[EXERCISE BRIEF] Search the entries below for the word "objects", then copy each line in which it is found.

[RECORDS SUPPLIED]
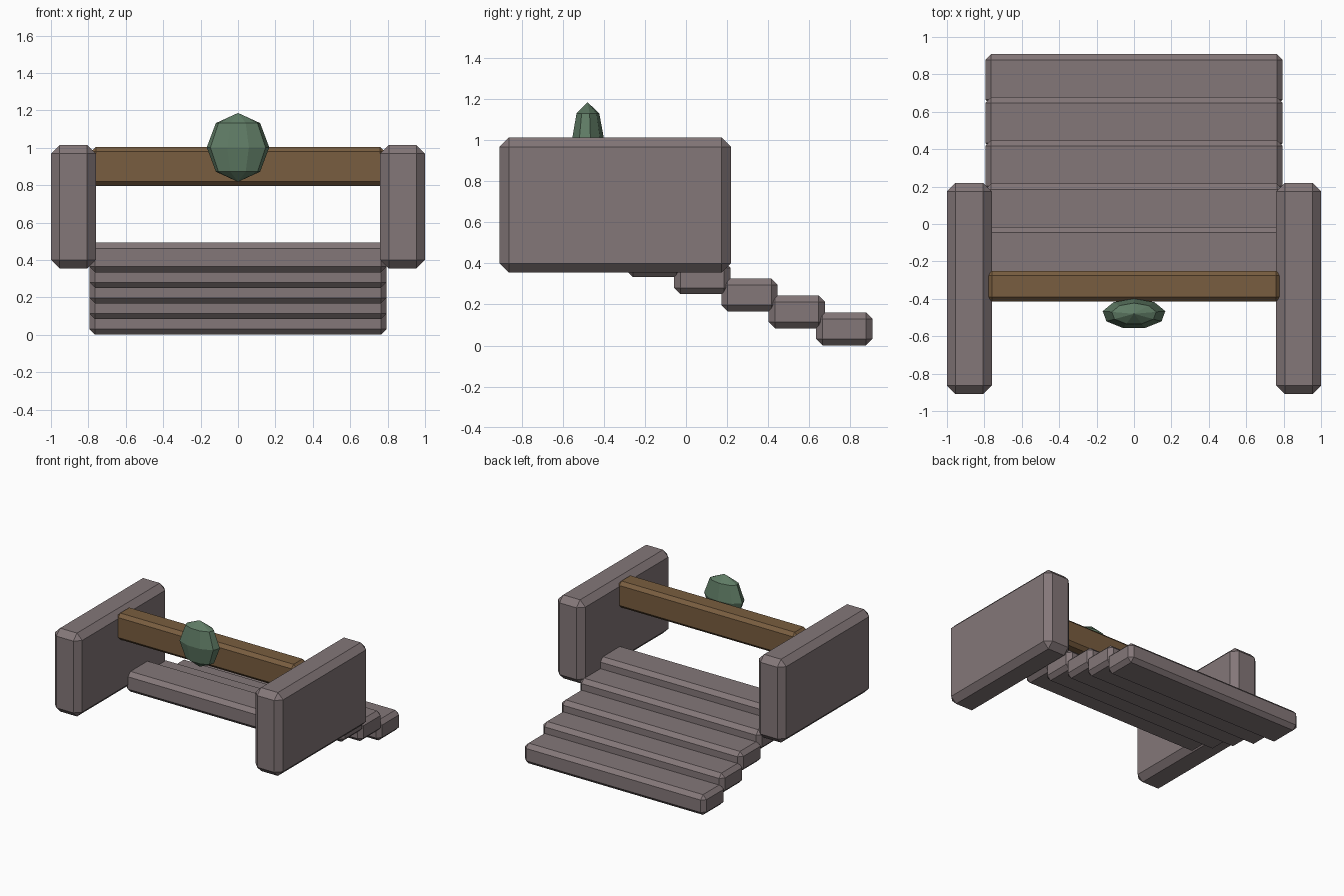
import bpy

if "Cube" in bpy.data.objects:
    bpy.data.objects.remove(bpy.data.objects["Cube"])


def material(name, rgb):
    mat = bpy.data.materials.new(name)
    mat.use_nodes = True
    mat.diffuse_color = (*rgb, 1)
    mat.node_tree.nodes["Principled BSDF"].inputs["Base Color"].default_value = (*rgb, 1)
    return mat


stone = material("warm grey stone", (0.23, 0.185, 0.19))
wood = material("brown wood", (0.19, 0.11, 0.05))
leaf = material("muted green", (0.115, 0.2, 0.13))


def block(name, low, high, chamfer, mat):
    """Box between two corners with a single flat chamfer on every edge."""
    bpy.ops.mesh.primitive_cube_add(size=1)
    obj = bpy.context.object
    obj.name = name
    obj.location = [(a + b) / 2 for a, b in zip(low, high)]
    obj.scale = [b - a for a, b in zip(low, high)]
    bpy.ops.object.transform_apply(location=False, rotation=False, scale=True)
    bevel = obj.modifiers.new("chamfer", 'BEVEL')
    bevel.width = chamfer
    bevel.segments = 1
    obj.data.materials.append(mat)
    return obj


# Side walls
block("left_wall", (0.76, -0.91, 0.355), (1, 0.22, 1.015), 0.046, stone)
block("right_wall", (-1, -0.91, 0.355), (-0.76, 0.22, 1.015), 0.046, stone)

# Steps descending towards the back
for i in range(5):
    y = -0.29 + i * 0.231
    z = 0.333 - i * 0.083
    block(f"step_{i + 1}", (-0.795, y, z), (0.795, y + 0.275, z + 0.16), 0.031, stone)

# Wooden cross beam
block("cross_beam", (-0.785, -0.415, 0.795), (0.785, -0.25, 1.005), 0.026, wood)

# Faceted ornament hanging in front of the beam
bpy.ops.mesh.primitive_uv_sphere_add(segments=9, ring_count=4, radius=1, location=(0, -0.48, 1.002))
ornament = bpy.context.object
ornament.name = "ornament"
ornament.scale = (0.17, 0.081, 0.184)
bpy.ops.object.transform_apply(location=False, rotation=False, scale=True)
ornament.data.materials.append(leaf)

[TASK ANSWER]
if "Cube" in bpy.data.objects:
    bpy.data.objects.remove(bpy.data.objects["Cube"])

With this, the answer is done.